Montegut, LA- World renowned, South Louisiana duck carver Jon Claude “Bill” Dufrene was found dead in his Montegut, La. work shop early Saturday morning. No foul play is expected but oddly noted was his prize carvings strategically displayed in order by the years in which he achieved his premiere successes.
His wife of 51 years, Madeleine, said, “He had been feeling under the weather but when he got up Saturday, everything seemed okay. I mean, he first was his ornery self but then I served him his Captain Crunch. Oh, he loved Captain Crunch, being a Navy man for all them years. I went check on him ‘bout 11:30 in the shed, for his lunch, and that’s when I found him dead. I called the 911 but I think he was gone because he always quickly turned off the TV when I came in. That and he had a sly, wicked smile on his face.”
Jon Claude first received recognition as a duck caller in West Monroe, Louisiana. He was a young friend with the now famous Phillip Robertson of the Duck Commander Duck Calls and reality television show Duck Dynasty. Rumor has it that at the state duck calling competition as boys, Jon Claude was a clear winner, but Phillip got the first prize. When the two young men were on stage to receive the blue and red ribbons a fight ensued, Jon Claude taking an extreme shot to the mouth. Jon Claude’s lip was split and required stitches. After removing those stitches, Jon Claude had a massive scar and because of that injury he couldn’t achieve the sound he needed to call ducks. Jon Claude bitterly quit the sport. Some say he would never be the same.
But, the love of water fowl hunting consumed him. He picked up a knife and paint brush and started to carve while watching the PBS painter Bob Ross on TV, learning the strokes needed to be “happy, happy, happy.” Something he coined on the microphone that night at that fateful competition as a boy.
He started winning numerous local, state, and national duck carving contests and in 1995 voted top five in the world, his forte being the bill, thus, the nickname. His peers would say that he always achieved the perfect duck bill. He was quoted after a long night of drinking at BJ’s Lounge, “Man, it’s the part the duck talks with, damn it. The curves, the seamless line into the face, you gotta get that right. Let’s say the duck wanted to call people. He’d use a people call, right? But if his bill ain't right, if he can't communicate, he can't speak to his people friends, his buddies as a boy. Look, I love making all my special little birds but I can’t talk to them, not the right way. Damn it, you don’t understand. I can’t use that telepathy.”
The locals loved him, too, always going to shows and giving pointers, never too tired to speak to the young people to inspire and keep the art of duck carving alive, and never too afraid to take his prize carvings out in the field.
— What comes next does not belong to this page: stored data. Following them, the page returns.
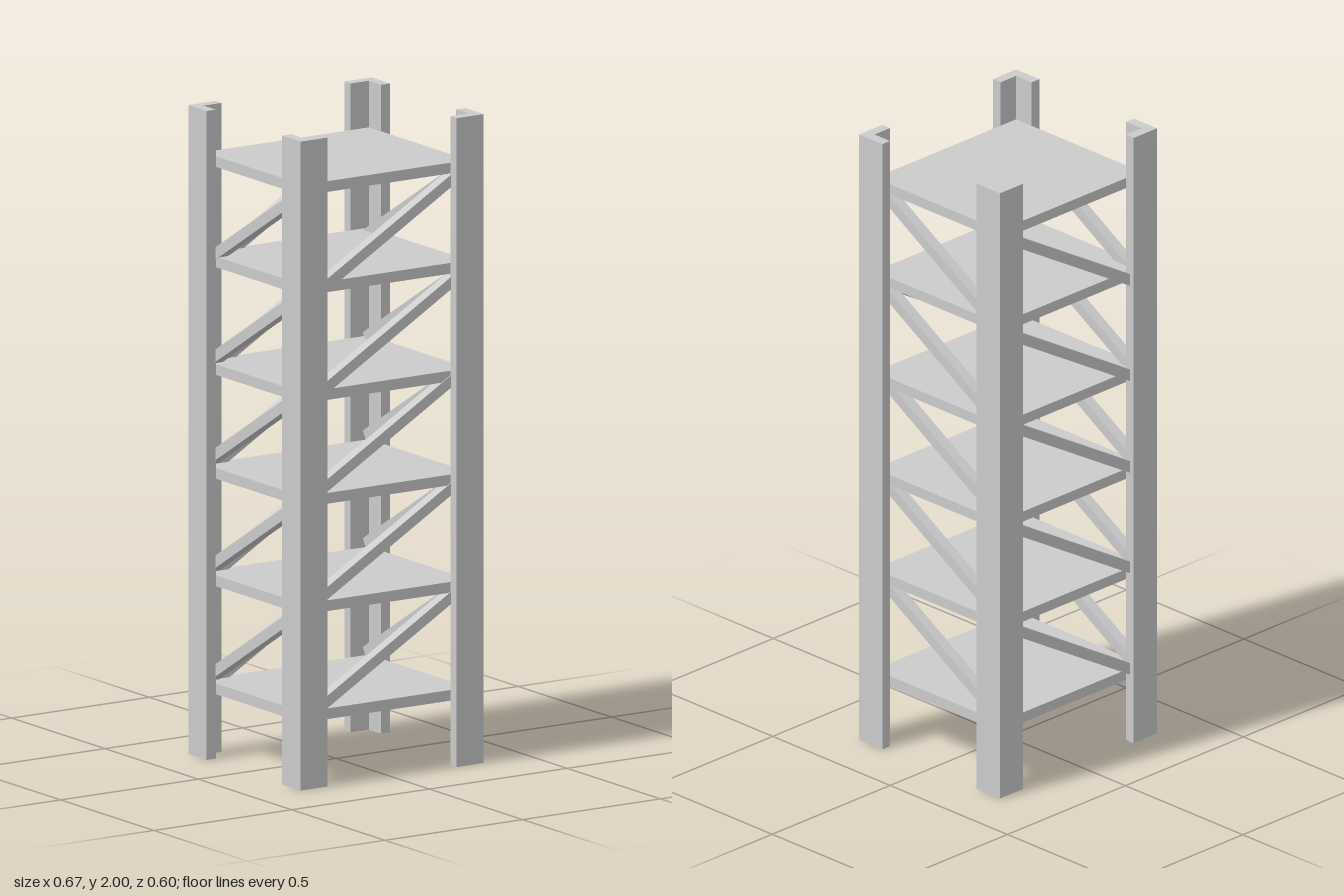
import * as THREE from 'three';

const material = new THREE.MeshStandardMaterial({ color: 0xcccccc, flatShading: true });

function addBox(parent, name, size, position) {
  const mesh = new THREE.Mesh(new THREE.BoxGeometry(...size), material);
  mesh.name = name;
  mesh.position.set(...position);
  parent.add(mesh);
  return mesh;
}

// L-section upright with its outer corner at (sx * X, sz * Z)
function cornerPost(sx, sz) {
  const X = 0.333, Z = 0.3, w = 0.099, t = 0.033;
  let points = [[X, Z], [X - w, Z], [X - w, Z - t], [X - t, Z - t], [X - t, Z - w], [X, Z - w]];
  points = points.map(([x, z]) => new THREE.Vector2(x * sx, -z * sz));
  const geometry = new THREE.ExtrudeGeometry(new THREE.Shape(points), { depth: 2, bevelEnabled: false });
  geometry.rotateX(-Math.PI / 2);
  const mesh = new THREE.Mesh(geometry, material);
  mesh.name = 'cornerPost';
  return mesh;
}

export function createModel() {
  const group = new THREE.Group();
  group.name = 'shelfTower';

  // Four angle-iron uprights
  for (const sx of [-1, 1]) for (const sz of [-1, 1]) group.add(cornerPost(sx, sz));

  // Six flat decks
  for (const y of [0.215, 0.548, 0.879, 1.199, 1.531, 1.84]) {
    addBox(group, 'shelf', [0.6, 0.033, 0.534], [0, y, 0]);
  }

  // One diagonal per face in each bay: rising to +x on front and back, to +z on the sides
  const bar = 0.033, depth = 0.035;
  for (const y of [0.378, 0.713, 1.045, 1.348, 1.663]) {
    for (const [name, z] of [['frontBrace', 0.2525], ['backBrace', -0.2675]]) {
      addBox(group, name, [0.62, bar, depth], [0, y, z]).rotation.z = Math.atan(0.587);
    }
    for (const sx of [-1, 1]) {
      addBox(group, 'sideBrace', [depth, bar, 0.56], [sx * 0.2835, y + 0.014, 0]).rotation.x = -Math.atan(0.595);
    }
  }
  return group;
}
Jon Claude once said, “At dawn, with the sun coming up, I like to look at my art work out on the pond. I imagine they could fly, take off with the others that came in. Well, the one’s that didn’t get shot. They would fly, high and away, and come back next year, my friends that I created, with their perfect little bills. They’ll speak to me, tell me of their adventures, and I’ll understand. Sometimes I cry at night because I can’t answer their questions.”
Services will be Tuesday.